Although Orange Tail Damsel Fish are relatively hardy, they do require high water quality in order to remain in optimal health. In the wild, Orange Tail Damsel Fish are found in groups of one male and several young fish or several females. They normally feed on algae and various copepods and inhabit reef flats or sheltered clear lagoons with rubble and coral at the bottom. In captivity, Orange Tail Damsel Fish can usually be kept with a variety of other fish. However, they may show some aggression toward members of their own species.
The Other Common Names for Orange tail Damselfish are Orange Tail Blue Damsel Fish, Sapphire Devil Fish, Blue Damsel Fish.
General Size Specifications: The Orange Tail Damsel Fish usually reaches lengths of about three inches (eight centimeters). These fish are available in varying shades of blue, ranging from bright blue to a deeper cyan color. Their tails and fins are a yellowish orange color. Female and juvenile Orange Tail Damsel Fish have black dots at the bases of their dorsal fins, and females may lack the yellow tail coloration.
Habitat: One of the more popular Damsel Fish kept in captivity, Orange Tail Damsels are often collected from Australia's Coral Sea. These fish are native to most of the Indo Pacific, and range from the eastern regions of the Indian Ocean to the western Pacific.
Minimum Tank Size: The Orange Tail Damsel Fish should be kept in aquariums that hold at least 30 gallons of water. Bright lighting is preferred. They are reef-safe and can do well in temperatures ranging between 72 and 78 degrees Fahrenheit. When kept alone, Orange Tail Damsel Fish can tolerate salinity conditions between 1.020 and 1.025 specific gravity. They do well at a pH of 8.1 to 8.4. The Orange Tail Damsels are often maintained on flake food. They can also be fed fresh protein and vegetable items or freeze-dried and frozen foods.
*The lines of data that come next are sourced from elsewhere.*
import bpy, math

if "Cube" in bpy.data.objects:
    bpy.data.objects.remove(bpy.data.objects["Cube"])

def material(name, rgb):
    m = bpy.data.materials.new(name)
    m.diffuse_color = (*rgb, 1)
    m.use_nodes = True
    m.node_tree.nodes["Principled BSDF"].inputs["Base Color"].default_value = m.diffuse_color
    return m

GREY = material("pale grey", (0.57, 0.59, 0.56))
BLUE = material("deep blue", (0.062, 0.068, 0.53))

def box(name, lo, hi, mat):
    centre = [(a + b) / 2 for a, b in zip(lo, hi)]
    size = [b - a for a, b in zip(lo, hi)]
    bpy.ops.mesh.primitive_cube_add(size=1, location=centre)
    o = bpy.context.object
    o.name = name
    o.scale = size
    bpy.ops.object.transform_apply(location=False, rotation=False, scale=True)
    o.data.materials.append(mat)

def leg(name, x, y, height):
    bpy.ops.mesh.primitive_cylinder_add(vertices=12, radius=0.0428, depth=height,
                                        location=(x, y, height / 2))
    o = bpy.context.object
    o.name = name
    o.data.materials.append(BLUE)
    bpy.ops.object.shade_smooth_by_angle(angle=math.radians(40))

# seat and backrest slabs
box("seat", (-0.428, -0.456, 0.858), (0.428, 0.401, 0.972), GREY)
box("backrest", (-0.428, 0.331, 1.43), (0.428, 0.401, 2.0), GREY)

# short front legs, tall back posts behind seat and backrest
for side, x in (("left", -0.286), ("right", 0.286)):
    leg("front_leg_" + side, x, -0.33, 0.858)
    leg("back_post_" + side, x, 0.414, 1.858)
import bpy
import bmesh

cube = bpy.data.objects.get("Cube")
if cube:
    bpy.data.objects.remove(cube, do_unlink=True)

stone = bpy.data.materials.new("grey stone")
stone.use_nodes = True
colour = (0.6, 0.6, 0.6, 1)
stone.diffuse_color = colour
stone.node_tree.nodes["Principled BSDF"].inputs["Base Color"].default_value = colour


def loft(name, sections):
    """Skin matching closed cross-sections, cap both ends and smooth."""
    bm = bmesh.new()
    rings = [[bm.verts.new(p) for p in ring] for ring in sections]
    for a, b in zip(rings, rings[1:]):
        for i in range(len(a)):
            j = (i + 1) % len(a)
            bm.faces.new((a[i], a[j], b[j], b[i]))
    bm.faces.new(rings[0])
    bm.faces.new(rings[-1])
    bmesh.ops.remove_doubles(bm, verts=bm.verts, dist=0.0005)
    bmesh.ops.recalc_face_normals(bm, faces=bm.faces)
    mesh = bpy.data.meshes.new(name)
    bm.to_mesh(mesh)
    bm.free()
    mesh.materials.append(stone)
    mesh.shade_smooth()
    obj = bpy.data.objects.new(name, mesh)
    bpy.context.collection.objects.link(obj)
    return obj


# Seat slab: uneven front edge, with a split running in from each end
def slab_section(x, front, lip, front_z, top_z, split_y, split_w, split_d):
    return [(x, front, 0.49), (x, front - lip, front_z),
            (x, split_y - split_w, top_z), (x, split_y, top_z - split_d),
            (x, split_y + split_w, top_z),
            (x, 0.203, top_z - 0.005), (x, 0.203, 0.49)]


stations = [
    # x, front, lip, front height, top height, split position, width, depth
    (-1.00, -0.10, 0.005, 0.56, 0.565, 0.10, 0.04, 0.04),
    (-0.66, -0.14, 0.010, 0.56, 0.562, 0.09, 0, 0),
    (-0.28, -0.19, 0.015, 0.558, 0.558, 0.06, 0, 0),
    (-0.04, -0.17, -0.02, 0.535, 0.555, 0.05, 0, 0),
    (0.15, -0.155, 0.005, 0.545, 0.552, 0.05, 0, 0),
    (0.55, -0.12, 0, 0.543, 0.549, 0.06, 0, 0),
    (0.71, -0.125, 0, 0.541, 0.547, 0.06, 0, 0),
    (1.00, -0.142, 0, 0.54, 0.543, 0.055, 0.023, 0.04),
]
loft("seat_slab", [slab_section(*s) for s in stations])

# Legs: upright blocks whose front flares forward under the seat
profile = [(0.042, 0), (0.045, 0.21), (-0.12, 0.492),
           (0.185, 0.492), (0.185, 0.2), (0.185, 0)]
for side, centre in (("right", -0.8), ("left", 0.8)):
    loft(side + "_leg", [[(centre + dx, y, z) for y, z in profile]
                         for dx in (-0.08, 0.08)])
Breeding: Not much is known about the captive breeding of the Orange Tail Damsel Fish. To combine sexes, look for a black dot at the base of the dorsal fin. The lack of such a spot will indicate a male, and the presence of this spot will show that the fish is a female or an immature.